■ WORK ORDER ■
Whenever "import" appears in a line, please copy that line from the data.

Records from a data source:

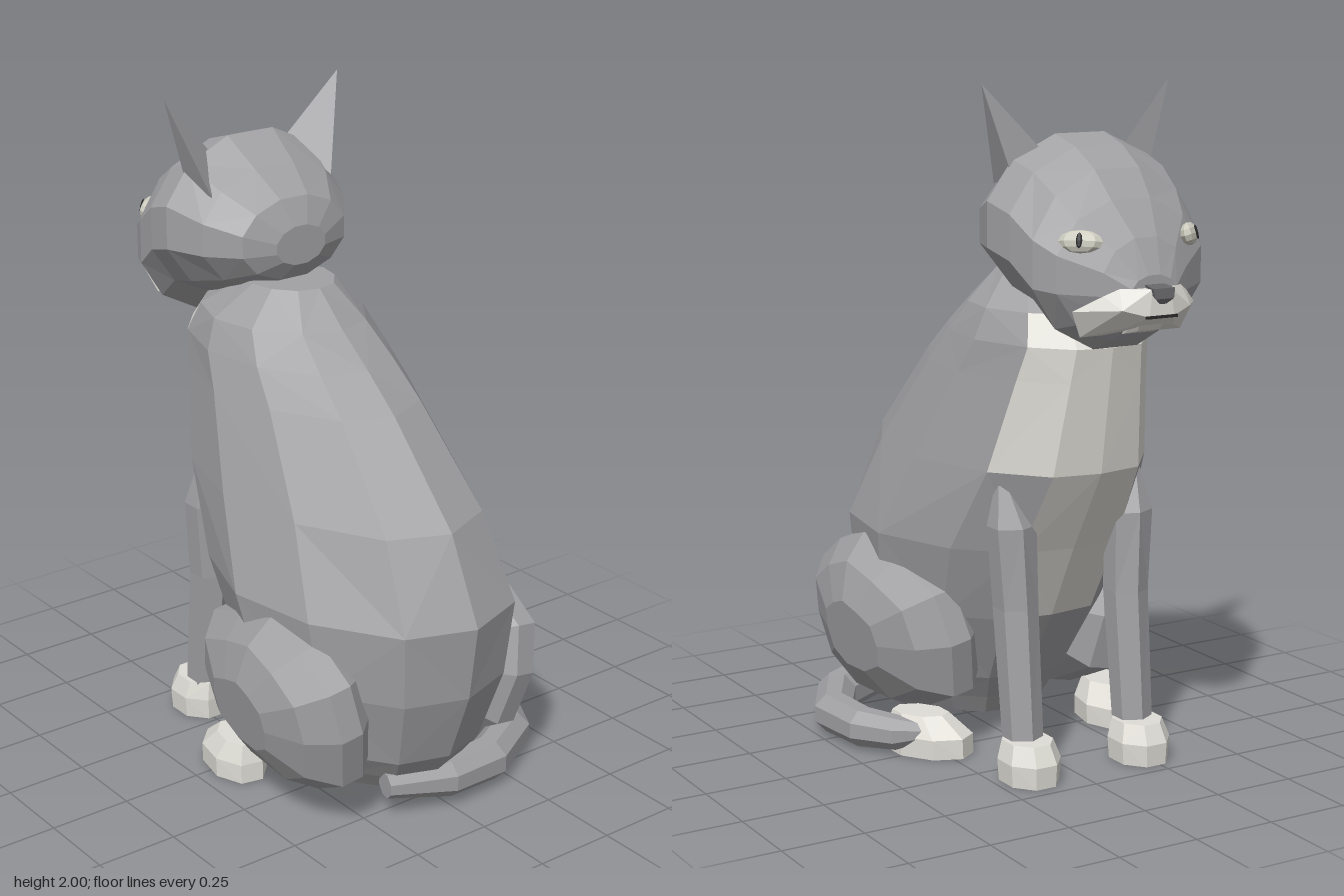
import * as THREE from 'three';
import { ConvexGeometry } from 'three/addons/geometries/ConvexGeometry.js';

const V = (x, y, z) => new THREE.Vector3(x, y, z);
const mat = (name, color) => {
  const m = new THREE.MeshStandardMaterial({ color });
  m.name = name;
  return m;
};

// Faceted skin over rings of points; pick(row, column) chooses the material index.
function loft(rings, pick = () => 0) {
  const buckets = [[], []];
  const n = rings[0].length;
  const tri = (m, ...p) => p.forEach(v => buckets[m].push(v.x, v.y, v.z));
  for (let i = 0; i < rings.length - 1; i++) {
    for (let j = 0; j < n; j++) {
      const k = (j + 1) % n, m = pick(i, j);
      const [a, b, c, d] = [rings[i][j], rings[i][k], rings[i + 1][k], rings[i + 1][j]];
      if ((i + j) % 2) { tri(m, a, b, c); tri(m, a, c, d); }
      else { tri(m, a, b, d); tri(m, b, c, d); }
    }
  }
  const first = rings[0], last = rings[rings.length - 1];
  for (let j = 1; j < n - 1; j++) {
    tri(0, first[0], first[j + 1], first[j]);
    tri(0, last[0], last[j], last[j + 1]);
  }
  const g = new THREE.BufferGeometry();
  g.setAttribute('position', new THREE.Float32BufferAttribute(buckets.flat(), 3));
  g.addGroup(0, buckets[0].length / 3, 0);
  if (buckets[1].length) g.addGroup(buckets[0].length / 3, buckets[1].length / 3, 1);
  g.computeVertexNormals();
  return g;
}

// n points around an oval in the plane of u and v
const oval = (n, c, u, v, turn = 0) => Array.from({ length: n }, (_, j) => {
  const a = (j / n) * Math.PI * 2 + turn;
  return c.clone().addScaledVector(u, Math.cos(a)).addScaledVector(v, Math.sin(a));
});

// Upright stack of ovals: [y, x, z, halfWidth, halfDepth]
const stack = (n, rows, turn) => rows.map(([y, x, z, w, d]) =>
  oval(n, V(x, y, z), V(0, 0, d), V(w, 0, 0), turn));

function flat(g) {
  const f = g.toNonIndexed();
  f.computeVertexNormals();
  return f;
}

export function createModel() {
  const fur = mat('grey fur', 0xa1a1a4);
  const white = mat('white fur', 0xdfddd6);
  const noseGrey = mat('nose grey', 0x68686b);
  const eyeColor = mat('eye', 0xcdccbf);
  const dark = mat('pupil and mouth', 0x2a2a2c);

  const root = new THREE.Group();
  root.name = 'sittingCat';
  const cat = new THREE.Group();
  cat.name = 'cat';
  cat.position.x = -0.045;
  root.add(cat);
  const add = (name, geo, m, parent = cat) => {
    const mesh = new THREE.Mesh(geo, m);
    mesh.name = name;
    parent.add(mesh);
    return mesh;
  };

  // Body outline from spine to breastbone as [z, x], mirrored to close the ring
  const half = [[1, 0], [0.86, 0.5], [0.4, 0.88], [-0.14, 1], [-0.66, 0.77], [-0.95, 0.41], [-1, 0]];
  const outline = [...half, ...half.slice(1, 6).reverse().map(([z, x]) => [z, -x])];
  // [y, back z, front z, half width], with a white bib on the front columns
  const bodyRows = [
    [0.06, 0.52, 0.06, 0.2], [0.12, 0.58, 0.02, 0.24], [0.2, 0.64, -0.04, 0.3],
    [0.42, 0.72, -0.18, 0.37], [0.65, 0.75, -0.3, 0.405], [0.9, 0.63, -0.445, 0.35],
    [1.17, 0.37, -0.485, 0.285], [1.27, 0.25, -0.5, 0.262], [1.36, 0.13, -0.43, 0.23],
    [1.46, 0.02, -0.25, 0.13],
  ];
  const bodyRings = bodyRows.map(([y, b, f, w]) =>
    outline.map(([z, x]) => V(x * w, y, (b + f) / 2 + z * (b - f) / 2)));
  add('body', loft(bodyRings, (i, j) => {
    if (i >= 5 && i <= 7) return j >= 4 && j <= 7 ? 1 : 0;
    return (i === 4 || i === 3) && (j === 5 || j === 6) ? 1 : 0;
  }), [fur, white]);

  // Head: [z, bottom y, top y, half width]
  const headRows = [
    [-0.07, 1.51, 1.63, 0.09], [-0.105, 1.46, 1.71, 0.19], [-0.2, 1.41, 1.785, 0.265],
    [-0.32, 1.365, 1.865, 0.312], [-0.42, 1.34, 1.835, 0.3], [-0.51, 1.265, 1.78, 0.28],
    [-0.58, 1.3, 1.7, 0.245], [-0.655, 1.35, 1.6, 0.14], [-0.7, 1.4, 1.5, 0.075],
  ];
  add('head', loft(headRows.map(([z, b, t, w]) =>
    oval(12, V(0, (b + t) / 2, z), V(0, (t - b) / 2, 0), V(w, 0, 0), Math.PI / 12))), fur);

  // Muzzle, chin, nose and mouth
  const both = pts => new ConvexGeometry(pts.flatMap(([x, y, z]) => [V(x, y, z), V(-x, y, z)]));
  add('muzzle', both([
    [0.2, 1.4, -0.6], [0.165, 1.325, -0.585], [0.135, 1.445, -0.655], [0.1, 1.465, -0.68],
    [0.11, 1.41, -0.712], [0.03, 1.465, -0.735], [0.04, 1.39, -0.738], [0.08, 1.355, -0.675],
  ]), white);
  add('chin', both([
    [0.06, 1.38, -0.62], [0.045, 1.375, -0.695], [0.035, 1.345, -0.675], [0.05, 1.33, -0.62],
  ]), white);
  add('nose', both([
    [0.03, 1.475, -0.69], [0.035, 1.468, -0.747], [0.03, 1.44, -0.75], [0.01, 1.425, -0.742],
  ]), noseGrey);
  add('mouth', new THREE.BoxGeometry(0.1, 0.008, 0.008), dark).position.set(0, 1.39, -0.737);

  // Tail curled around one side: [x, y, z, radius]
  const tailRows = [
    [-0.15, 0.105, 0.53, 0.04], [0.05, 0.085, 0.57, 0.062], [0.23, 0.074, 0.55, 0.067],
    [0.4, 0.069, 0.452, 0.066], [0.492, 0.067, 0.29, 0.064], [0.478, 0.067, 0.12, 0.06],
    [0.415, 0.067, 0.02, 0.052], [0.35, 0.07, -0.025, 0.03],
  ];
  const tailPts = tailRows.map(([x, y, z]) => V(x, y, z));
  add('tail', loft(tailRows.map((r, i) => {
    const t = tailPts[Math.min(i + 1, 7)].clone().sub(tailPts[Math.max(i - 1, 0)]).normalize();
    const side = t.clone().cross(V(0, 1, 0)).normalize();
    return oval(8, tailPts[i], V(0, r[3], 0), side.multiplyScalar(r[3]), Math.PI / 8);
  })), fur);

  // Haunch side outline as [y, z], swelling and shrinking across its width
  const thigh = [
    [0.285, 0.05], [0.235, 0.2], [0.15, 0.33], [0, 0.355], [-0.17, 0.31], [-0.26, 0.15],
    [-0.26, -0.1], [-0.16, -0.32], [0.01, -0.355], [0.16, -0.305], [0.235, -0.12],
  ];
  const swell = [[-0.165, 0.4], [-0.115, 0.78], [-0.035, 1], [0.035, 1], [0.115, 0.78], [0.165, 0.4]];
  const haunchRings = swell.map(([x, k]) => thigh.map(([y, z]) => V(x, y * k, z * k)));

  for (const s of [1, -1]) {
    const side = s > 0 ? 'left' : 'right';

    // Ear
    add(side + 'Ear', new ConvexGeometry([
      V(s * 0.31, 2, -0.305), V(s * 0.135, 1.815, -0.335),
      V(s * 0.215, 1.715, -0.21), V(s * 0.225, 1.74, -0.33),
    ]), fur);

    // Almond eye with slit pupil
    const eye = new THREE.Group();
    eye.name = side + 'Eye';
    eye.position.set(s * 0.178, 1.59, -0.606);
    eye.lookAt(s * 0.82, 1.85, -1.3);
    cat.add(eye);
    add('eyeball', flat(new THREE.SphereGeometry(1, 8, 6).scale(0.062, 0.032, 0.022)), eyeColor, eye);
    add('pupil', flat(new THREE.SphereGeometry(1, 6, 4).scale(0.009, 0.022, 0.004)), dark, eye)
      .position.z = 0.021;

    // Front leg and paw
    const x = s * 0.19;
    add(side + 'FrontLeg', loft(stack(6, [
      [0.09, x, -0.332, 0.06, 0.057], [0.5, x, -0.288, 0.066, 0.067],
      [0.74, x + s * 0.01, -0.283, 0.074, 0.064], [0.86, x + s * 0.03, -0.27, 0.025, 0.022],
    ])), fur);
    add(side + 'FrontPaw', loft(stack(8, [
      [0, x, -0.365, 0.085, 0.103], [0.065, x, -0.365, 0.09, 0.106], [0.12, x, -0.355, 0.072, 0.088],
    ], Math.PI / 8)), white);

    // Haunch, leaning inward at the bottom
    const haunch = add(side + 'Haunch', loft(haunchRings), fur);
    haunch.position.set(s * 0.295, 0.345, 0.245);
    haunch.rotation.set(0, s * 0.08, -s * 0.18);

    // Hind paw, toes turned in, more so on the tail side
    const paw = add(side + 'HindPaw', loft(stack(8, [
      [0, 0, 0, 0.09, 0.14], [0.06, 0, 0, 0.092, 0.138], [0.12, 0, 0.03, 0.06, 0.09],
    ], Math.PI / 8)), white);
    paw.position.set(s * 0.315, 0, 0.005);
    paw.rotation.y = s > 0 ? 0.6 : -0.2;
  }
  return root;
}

■ SOLUTION TO THIS PROBLEM ■
import * as THREE from 'three';
import { ConvexGeometry } from 'three/addons/geometries/ConvexGeometry.js';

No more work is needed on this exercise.